* [DIRECTIONS FOR THIS TASK]: Look through the records below for the line with "0.332, 0.685, 0.722);" and the line with "0.31, 0.69, 0.7);", then return those lines and all lines between, exactly.

(Stored data)
○ ○ ○ ○

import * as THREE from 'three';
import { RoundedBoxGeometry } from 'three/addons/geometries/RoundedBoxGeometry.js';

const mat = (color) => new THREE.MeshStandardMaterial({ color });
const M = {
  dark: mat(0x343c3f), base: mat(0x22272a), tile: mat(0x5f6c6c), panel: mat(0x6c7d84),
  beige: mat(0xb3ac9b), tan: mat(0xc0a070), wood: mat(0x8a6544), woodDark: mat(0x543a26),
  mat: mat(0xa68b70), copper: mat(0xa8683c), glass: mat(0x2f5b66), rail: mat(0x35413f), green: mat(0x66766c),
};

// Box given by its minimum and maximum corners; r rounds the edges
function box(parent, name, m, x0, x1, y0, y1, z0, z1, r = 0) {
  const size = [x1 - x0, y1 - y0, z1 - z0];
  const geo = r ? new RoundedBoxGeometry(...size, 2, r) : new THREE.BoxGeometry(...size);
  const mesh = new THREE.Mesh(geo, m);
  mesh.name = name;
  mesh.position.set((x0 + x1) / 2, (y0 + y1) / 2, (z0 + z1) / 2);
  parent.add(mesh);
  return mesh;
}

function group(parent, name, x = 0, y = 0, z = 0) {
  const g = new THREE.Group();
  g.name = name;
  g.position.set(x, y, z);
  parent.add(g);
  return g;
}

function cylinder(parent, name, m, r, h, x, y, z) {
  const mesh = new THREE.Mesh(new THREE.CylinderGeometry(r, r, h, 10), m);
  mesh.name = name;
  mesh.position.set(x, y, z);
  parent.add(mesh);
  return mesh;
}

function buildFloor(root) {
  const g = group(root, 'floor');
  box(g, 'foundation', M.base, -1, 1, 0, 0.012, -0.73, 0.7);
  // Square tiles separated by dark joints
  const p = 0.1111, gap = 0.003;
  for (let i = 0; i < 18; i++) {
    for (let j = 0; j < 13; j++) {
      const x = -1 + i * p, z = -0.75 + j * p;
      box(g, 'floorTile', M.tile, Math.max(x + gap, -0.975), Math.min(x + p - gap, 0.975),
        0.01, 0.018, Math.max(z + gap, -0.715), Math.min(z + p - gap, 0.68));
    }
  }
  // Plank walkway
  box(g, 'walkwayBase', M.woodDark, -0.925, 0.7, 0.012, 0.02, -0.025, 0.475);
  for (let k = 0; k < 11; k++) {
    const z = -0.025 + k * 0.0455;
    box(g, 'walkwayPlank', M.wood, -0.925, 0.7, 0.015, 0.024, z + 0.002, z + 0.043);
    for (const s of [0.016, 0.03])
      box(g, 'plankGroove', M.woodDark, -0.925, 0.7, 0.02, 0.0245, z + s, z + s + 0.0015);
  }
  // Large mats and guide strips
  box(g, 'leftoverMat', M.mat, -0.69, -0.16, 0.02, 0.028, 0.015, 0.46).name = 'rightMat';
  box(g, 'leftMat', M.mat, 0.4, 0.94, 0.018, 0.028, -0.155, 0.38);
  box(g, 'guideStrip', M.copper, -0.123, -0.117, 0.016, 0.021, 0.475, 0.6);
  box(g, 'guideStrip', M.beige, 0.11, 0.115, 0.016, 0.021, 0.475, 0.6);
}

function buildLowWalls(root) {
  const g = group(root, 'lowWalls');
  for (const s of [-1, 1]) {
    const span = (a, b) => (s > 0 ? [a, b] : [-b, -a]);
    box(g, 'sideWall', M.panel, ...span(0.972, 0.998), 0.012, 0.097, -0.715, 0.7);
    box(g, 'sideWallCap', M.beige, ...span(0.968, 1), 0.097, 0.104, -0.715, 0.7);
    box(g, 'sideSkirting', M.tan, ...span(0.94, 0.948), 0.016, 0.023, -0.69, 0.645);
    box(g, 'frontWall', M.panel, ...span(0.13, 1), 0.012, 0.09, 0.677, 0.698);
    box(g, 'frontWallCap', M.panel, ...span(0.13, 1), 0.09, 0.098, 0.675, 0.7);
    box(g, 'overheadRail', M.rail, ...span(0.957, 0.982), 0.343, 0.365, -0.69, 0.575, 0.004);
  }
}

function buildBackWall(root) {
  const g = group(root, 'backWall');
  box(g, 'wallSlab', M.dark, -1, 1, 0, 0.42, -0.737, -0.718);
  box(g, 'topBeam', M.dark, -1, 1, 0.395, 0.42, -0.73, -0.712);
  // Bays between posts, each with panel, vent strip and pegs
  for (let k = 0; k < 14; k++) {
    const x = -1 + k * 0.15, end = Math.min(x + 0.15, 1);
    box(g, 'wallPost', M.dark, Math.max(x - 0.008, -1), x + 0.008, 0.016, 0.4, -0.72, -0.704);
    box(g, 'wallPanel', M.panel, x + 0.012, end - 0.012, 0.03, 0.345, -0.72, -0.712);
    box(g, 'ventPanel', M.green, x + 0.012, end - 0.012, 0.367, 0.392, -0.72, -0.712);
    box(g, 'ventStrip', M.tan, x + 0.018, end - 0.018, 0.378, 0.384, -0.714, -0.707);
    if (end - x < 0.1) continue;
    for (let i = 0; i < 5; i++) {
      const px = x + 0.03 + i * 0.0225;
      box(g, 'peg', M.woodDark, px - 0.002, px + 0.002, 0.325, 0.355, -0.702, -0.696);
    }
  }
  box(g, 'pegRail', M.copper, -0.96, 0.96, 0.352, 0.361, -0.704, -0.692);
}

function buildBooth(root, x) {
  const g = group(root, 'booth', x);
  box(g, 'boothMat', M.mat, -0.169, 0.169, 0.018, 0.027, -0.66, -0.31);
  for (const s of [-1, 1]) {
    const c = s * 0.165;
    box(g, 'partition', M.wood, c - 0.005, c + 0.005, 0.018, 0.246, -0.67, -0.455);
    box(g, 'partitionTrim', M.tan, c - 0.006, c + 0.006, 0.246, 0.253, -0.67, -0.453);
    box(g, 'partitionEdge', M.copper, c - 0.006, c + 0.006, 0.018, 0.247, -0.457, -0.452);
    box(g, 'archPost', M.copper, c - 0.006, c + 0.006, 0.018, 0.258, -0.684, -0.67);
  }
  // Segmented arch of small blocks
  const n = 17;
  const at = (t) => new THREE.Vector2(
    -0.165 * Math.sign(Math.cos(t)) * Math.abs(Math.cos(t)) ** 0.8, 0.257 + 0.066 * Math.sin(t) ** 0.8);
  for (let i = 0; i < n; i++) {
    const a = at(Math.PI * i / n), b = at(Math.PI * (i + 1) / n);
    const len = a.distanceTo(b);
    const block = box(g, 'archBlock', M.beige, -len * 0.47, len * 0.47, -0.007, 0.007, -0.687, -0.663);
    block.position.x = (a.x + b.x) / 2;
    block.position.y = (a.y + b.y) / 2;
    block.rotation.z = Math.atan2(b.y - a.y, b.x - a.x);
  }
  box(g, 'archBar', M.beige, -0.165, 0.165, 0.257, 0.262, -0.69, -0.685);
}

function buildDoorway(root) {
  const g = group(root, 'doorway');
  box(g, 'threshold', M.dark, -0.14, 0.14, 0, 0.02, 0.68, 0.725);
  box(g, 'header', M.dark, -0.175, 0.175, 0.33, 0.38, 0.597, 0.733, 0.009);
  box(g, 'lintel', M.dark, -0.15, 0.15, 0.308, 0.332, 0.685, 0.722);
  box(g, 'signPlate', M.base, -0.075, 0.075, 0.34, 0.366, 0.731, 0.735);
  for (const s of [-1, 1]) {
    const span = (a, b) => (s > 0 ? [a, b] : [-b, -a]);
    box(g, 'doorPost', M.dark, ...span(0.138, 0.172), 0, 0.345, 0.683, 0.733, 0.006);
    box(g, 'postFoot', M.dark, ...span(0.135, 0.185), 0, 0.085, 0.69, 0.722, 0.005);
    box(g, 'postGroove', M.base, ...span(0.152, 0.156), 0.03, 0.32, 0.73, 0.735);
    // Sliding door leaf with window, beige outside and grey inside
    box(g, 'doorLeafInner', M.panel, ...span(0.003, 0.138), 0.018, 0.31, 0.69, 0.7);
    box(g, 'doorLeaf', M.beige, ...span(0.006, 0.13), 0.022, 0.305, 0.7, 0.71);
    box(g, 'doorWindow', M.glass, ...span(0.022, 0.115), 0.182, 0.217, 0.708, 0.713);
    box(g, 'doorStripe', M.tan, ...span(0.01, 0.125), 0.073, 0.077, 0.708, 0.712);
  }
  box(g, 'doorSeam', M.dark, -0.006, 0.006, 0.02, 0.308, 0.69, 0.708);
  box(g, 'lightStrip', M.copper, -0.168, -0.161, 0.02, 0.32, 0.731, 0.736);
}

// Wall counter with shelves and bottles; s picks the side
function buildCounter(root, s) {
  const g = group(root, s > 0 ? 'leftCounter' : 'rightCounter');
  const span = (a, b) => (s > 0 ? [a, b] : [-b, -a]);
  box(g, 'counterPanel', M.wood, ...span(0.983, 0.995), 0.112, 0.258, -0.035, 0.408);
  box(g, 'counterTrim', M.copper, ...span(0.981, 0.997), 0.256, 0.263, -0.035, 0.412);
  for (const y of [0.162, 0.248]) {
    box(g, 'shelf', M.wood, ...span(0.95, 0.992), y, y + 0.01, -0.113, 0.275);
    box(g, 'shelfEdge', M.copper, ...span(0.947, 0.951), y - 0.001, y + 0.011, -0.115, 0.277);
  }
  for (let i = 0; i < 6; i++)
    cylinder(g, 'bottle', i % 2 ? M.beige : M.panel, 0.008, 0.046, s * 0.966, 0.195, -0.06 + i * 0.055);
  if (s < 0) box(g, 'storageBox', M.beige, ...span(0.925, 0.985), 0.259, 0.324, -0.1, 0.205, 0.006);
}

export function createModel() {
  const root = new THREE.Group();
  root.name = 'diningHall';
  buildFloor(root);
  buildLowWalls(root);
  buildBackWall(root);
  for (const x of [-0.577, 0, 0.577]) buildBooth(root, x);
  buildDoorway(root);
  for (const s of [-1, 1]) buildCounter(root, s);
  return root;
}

○ ○ ○ ○

* [EXERCISE OUTPUT]:
  box(g, 'lintel', M.dark, -0.15, 0.15, 0.308, 0.332, 0.685, 0.722);
  box(g, 'signPlate', M.base, -0.075, 0.075, 0.34, 0.366, 0.731, 0.735);
  for (const s of [-1, 1]) {
    const span = (a, b) => (s > 0 ? [a, b] : [-b, -a]);
    box(g, 'doorPost', M.dark, ...span(0.138, 0.172), 0, 0.345, 0.683, 0.733, 0.006);
    box(g, 'postFoot', M.dark, ...span(0.135, 0.185), 0, 0.085, 0.69, 0.722, 0.005);
    box(g, 'postGroove', M.base, ...span(0.152, 0.156), 0.03, 0.32, 0.73, 0.735);
    // Sliding door leaf with window, beige outside and grey inside
    box(g, 'doorLeafInner', M.panel, ...span(0.003, 0.138), 0.018, 0.31, 0.69, 0.7);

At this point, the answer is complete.